Like any sport, equestrian has its own etiquette and subtle rules to be aware of as a spectator. For any type of horseback riding, the etiquette is even more critical to know about since safety is at stake due to the prey instincts of horses. Following these guidelines is necessary in order to avoid spooking the horses and causing any accidents or injuries to the animals and riders.
As a Spectator
Whether you are new to the equestrian scene or are looking for a refresher, these 5 tips will help to ensure safety, keep the competitors and horses at ease, and ultimately allow you to enjoy Red Hills or any equestrian event to the fullest:
1. No sudden movements or running
Many factors go into why horses are so easily startled. One is the placement of their eyes on the sides of their head. They have blind spots – areas that they cannot see around their bodies – and if they perceive a fast movement from a direction around them that they cannot fully see, they will spook. A horse may simply look quickly to the motion, or just step to the side when they’re scared. However, a horse doesn’t know how strong or big it is, and if they get truly frightened they could take off at a full-speed gallop, or rear up on their hind legs.

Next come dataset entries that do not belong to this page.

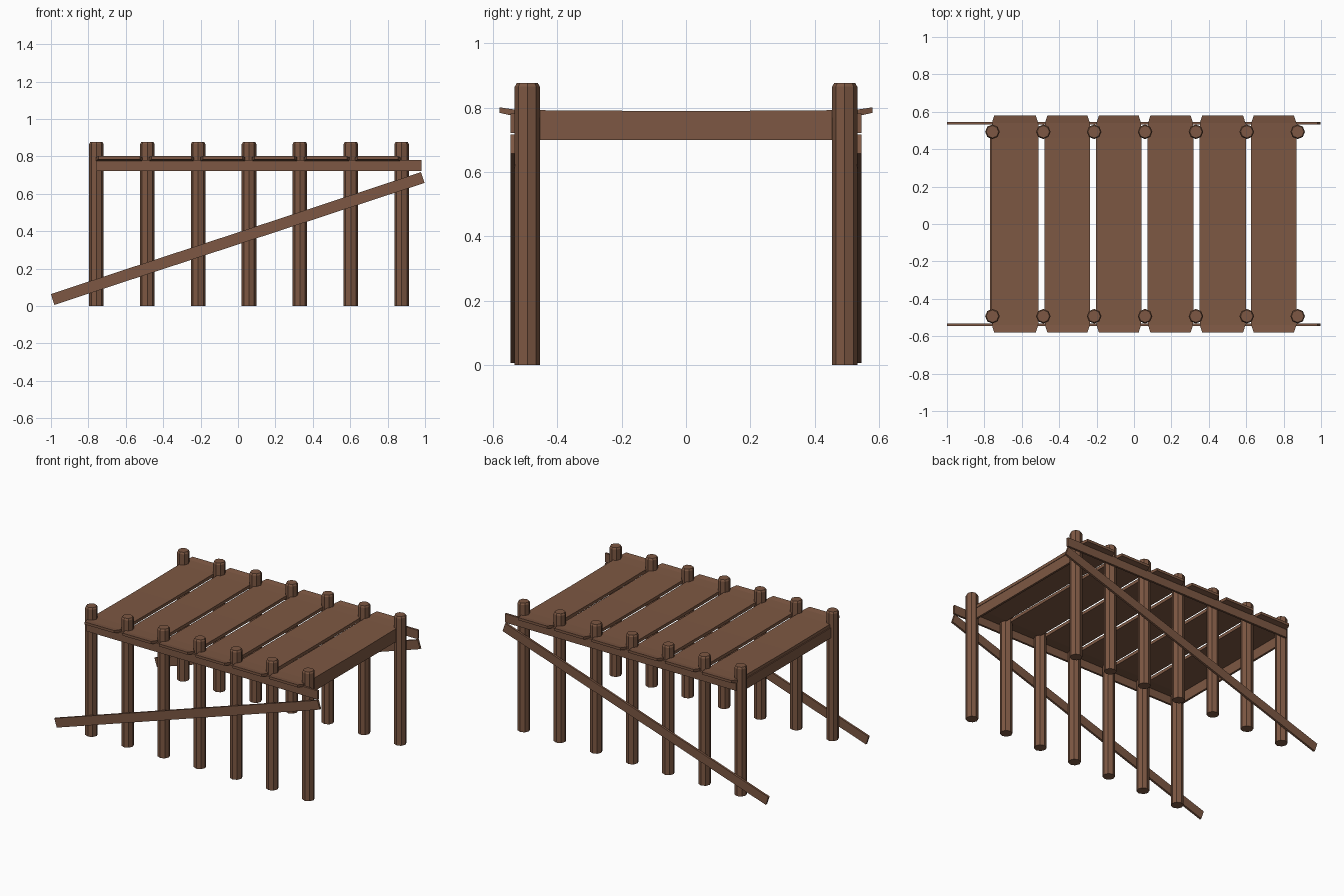
import bpy, bmesh, math
from mathutils import Matrix

if "Cube" in bpy.data.objects:
    bpy.data.objects.remove(bpy.data.objects["Cube"])

wood = bpy.data.materials.new("brown wood")
wood.diffuse_color = (0.205, 0.097, 0.056, 1)
wood.use_nodes = True
wood.node_tree.nodes["Principled BSDF"].inputs["Base Color"].default_value = wood.diffuse_color


def finish(bm, name):
    bmesh.ops.recalc_face_normals(bm, faces=bm.faces[:])
    me = bpy.data.meshes.new(name)
    bm.to_mesh(me)
    bm.free()
    me.materials.append(wood)
    ob = bpy.data.objects.new(name, me)
    bpy.context.collection.objects.link(ob)
    return ob


def box(name, center, size, pitch=0.0):
    bm = bmesh.new()
    m = (Matrix.Translation(center) @ Matrix.Rotation(-pitch, 4, 'Y')
         @ Matrix.Diagonal((*size, 1)))
    bmesh.ops.create_cube(bm, size=1, matrix=m)
    return finish(bm, name)


def loft(name, rings):
    # closed skin through equal-length rings of points, capped at both ends
    bm = bmesh.new()
    vs = [[bm.verts.new(p) for p in r] for r in rings]
    n = len(vs[0])
    for a, b in zip(vs, vs[1:]):
        for i in range(n):
            j = (i + 1) % n
            bm.faces.new((a[i], a[j], b[j], b[i]))
    bm.faces.new(vs[0])
    bm.faces.new(vs[-1])
    return finish(bm, name)


# octagonal posts with chamfered tops
SIDES = 8
for k in range(7):
    x = -0.757 + k * 0.272
    for s, side in ((-1, "front"), (1, "back")):
        rings = []
        for r, z in ((0.039, 0), (0.039, 0.865), (0.033, 0.876)):
            rings.append([(x + r * math.cos(2 * math.pi * i / SIDES),
                           s * 0.493 + r * math.sin(2 * math.pi * i / SIDES), z)
                          for i in range(SIDES)])
        loft(f"{side}_post_{k + 1}", rings)

# side rails and diagonal braces
x0, z0, x1, z1 = -0.991, 0.035, 0.988, 0.687
for s, side in ((-1, "front"), (1, "back")):
    box(f"{side}_rail", (0.112, s * 0.538, 0.751), (1.738, 0.014, 0.06))
    box(f"{side}_brace", ((x0 + x1) / 2, s * 0.538, (z0 + z1) / 2),
        (math.hypot(x1 - x0, z1 - z0), 0.014, 0.061), math.atan2(z1 - z0, x1 - x0))

# end beams under the deck
box("left_beam", (-0.762, 0, 0.735), (0.014, 0.96, 0.07))
box("right_beam", (0.86, 0, 0.735), (0.014, 0.96, 0.07))

# deck planks: slightly sagging, tips turned up and narrowed
for k, (a, b) in enumerate(((-0.762, -0.51), (-0.478, -0.234), (-0.203, 0.04),
                            (0.073, 0.318), (0.35, 0.598), (0.625, 0.87))):
    rings = []
    for y, top, inset, th in ((-0.58, 0.801, 0.015, 0.017), (-0.54, 0.795, 0.002, 0.02),
                              (-0.46, 0.792, 0, 0.022), (0, 0.789, 0, 0.02),
                              (0.46, 0.792, 0, 0.022), (0.54, 0.795, 0.002, 0.02),
                              (0.58, 0.801, 0.015, 0.017)):
        l, r = a + inset, b - inset
        rings.append([(l, y, top - th), (r, y, top - th), (r, y, top), (l, y, top)])
    loft(f"deck_plank_{k + 1}", rings)
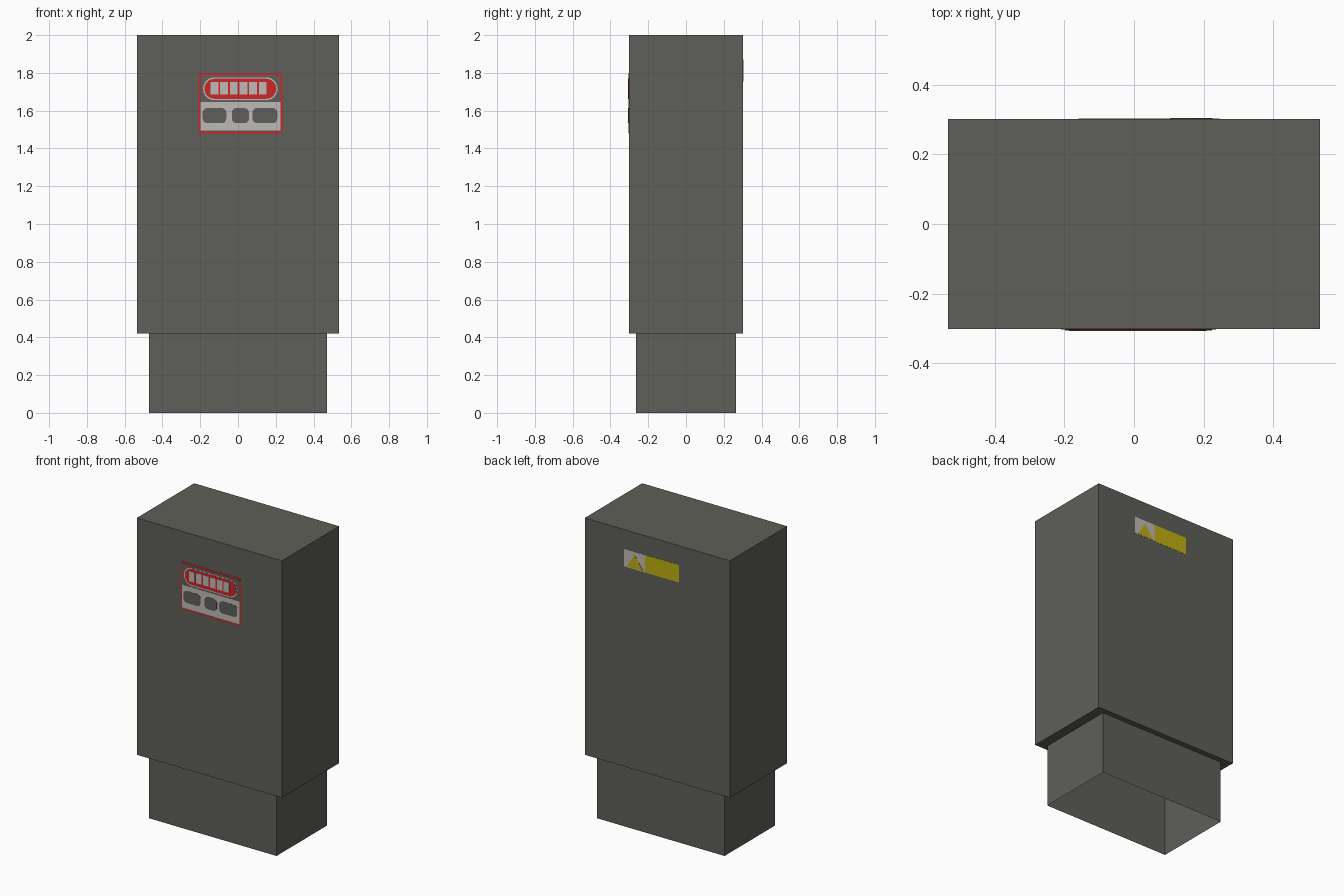
import bpy, bmesh, math

if "Cube" in bpy.data.objects:
    bpy.data.objects.remove(bpy.data.objects["Cube"])

HALF_W, HALF_D = 0.535, 0.302     # cabinet half width and depth
BASE_W, BASE_D = 0.47, 0.265      # plinth half width and depth
STEP_Z, TOP_Z = 0.42, 2.0


def material(name, rgb):
    m = bpy.data.materials.new(name)
    m.diffuse_color = (*rgb, 1)
    m.use_nodes = True
    m.node_tree.nodes["Principled BSDF"].inputs["Base Color"].default_value = m.diffuse_color
    return m


GREY = material("cabinet grey", (0.113, 0.113, 0.1))
RED = material("warning red", (0.6, 0.02, 0.022))
WHITE = material("off white", (0.52, 0.49, 0.47))
YELLOW = material("warning yellow", (0.52, 0.42, 0.006))


def finish(name, bm, mat):
    bmesh.ops.recalc_face_normals(bm, faces=bm.faces)
    me = bpy.data.meshes.new(name)
    bm.to_mesh(me)
    bm.free()
    me.materials.append(mat)
    ob = bpy.data.objects.new(name, me)
    bpy.context.collection.objects.link(ob)
    return ob


def plate(name, outline, side, level, mat):
    """Thin plate with an (x, z) outline; side -1 is the front, +1 the back."""
    bm = bmesh.new()
    y0, y1 = side * (HALF_D - 0.001), side * (HALF_D + 0.0012 * level)
    inner = [bm.verts.new((x, y0, z)) for x, z in outline]
    outer = [bm.verts.new((x, y1, z)) for x, z in outline]
    bm.faces.new(inner)
    bm.faces.new(outer)
    n = len(outline)
    for i in range(n):
        j = (i + 1) % n
        bm.faces.new((inner[i], inner[j], outer[j], outer[i]))
    return finish(name, bm, mat)


def rect(x0, x1, z0, z1):
    return [(x0, z0), (x1, z0), (x1, z1), (x0, z1)]


def rounded(cx, cz, hw, hh, r, n=6):
    pts = []
    for k, (sx, sz) in enumerate([(1, 1), (-1, 1), (-1, -1), (1, -1)]):
        for i in range(n + 1):
            a = (k + i / n) * math.pi / 2
            pts.append((cx + sx * (hw - r) + r * math.cos(a),
                        cz + sz * (hh - r) + r * math.sin(a)))
    return pts


# Cabinet shell: stepped rectangular profile, closed on top, open underneath
bm = bmesh.new()
rings = []
for w, d, z in [(BASE_W, BASE_D, 0), (BASE_W, BASE_D, STEP_Z),
                (HALF_W, HALF_D, STEP_Z), (HALF_W, HALF_D, TOP_Z)]:
    rings.append([bm.verts.new((sx * w, sy * d, z))
                  for sx, sy in [(-1, -1), (1, -1), (1, 1), (-1, 1)]])
for a, b in zip(rings, rings[1:]):
    for i in range(4):
        j = (i + 1) % 4
        bm.faces.new((a[i], a[j], b[j], b[i]))
bm.faces.new(rings[-1])
finish("cabinet", bm, GREY)

# Front warning sign: red border around a grey upper and white lower field
plate("sign_border", rounded(0.0125, 1.64, 0.2225, 0.16, 0.02), -1, 1, RED)
plate("sign_field", rounded(0.0125, 1.64, 0.2115, 0.149, 0.012), -1, 2, GREY)
plate("sign_lower_panel", rect(-0.199, 0.224, 1.495, 1.647), -1, 3, WHITE)
plate("sign_oval_rim", rounded(0.0125, 1.716, 0.197, 0.06, 0.058), -1, 3, WHITE)
plate("sign_oval", rounded(0.0125, 1.716, 0.19, 0.053, 0.052), -1, 4, RED)

# Plain white blocks in the oval and dark blocks on the lower panel
for i in range(6):
    x = -0.145 + i * 0.051
    plate(f"sign_light_block_{i + 1}", rect(x, x + 0.041, 1.685, 1.752), -1, 5, WHITE)
for i, (x0, x1) in enumerate([(-0.187, -0.062), (-0.033, 0.058), (0.076, 0.208)]):
    plate(f"sign_dark_block_{i + 1}",
          rounded((x0 + x1) / 2, 1.574, (x1 - x0) / 2, 0.04, 0.025), -1, 4, GREY)

# Back label: white square with a yellow triangle beside a yellow panel
plate("label_white_panel", rect(0.09, 0.245, 1.755, 1.872), 1, 1, WHITE)
plate("label_yellow_panel", rect(-0.16, 0.09, 1.755, 1.872), 1, 1, YELLOW)
plate("label_triangle", [(0.226, 1.76), (0.104, 1.76), (0.165, 1.85)], 1, 2, YELLOW)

Horses also have the “flight” instinct when it comes to being a “fight or flight” animal. If they see something remotely new, they will want to explore it slowly and get familiar with it. This includes new people, so if you
are approaching a horse with the owner’s permission, you will want to move slowly to avoid the horse’s defenses flaring up.
Also consider your attire for the event with this in mind. Don’t wear loud jewelry or attention-drawing color, and avoid scarves that could easily become undone and fly away!
2. Use the right lingo
There are many types of equestrian sporting events. Red Hills Horse Trials is eventing, meaning there are three days of the event, each persisting of a different type of discipline. The opening day of eventing is always dressage, a ballet-like performance done by horse and rider with the goal to make transitions look as seamless as possible. Most often, day two consists of cross country, arguably the most exciting of the three days since the equestrian duo races through natural settings and flies over naturally-themed obstacles. Eventing closes with show jumping is the final day with a ring filled with beautifully-designed jumps though some events will reverse the order of days two and three.
In sum, eventing consists of dressage, cross country, and show jumping..
3. Know when to cheer (and when not to!)
It is fairly obvious when a rider has completed their ride. In dressage, they will return to the middle of the ring and take a bow. Show jumping tends to end with a loosening of the reigns by the rider and a big pat on the horse’s neck as they exit the ring. Cross country wraps up with the horse slowing from a gallop to a trot. Applause is always welcome when a rider finishes up, whether it was a perfect run or not. Their hard work should be recognized by the audience.
However, a fault is more noticeable during show jumping and cross country than in dressage. If the horse’s hoof touches a pole on a jump, or even knocks it down, the team will get penalized and ultimately, receive a lesser score from the judges. If a horse refuses a jump three times in any of the two jumping events, the team will be disqualified. Thus, if you see a horse and rider exiting the area midway through their run, they have been disqualified. Applause will likely still be happening to say “better luck next time”.
4. Keep a safe distance from the practice rings and horses
The warm up rings are extremely busy, with lots of horses and riders warming up accompanied by their trainers instructing them. Needless to say, it is a very crowded space. It is best to stay away from these areas as a spectator to avoid getting in the way of trainers walking in and out of the ring, and horses and riders.
The horses you will see at equestrian events will be so perfectly groomed and majestic, it will be hard to not walk up and pet them, however be sure that you don’t approach a horse without an owner’s permission. At these events, especially Red Hills since it is technically difficult and early in the competition calendar.
5. Horses always get the right of way
If you see a horse and rider coming in your direction, always stop for a moment and give them the permission to continue. It is easy to assume that they will see you since the rider will be higher up, but there is a lot to pay attention to when you’re on your mount, so it is best to play it safe and let a horse and rider cross if you do intersect in your path.
The most important thing to remember when at an equestrian event is to enjoy it and have a blast! Equestrian is such a unique sport, and provides spectators all around the world with an excuse to spend a day outdoors, admire gorgeous horses, and to cheer on incredible athletes.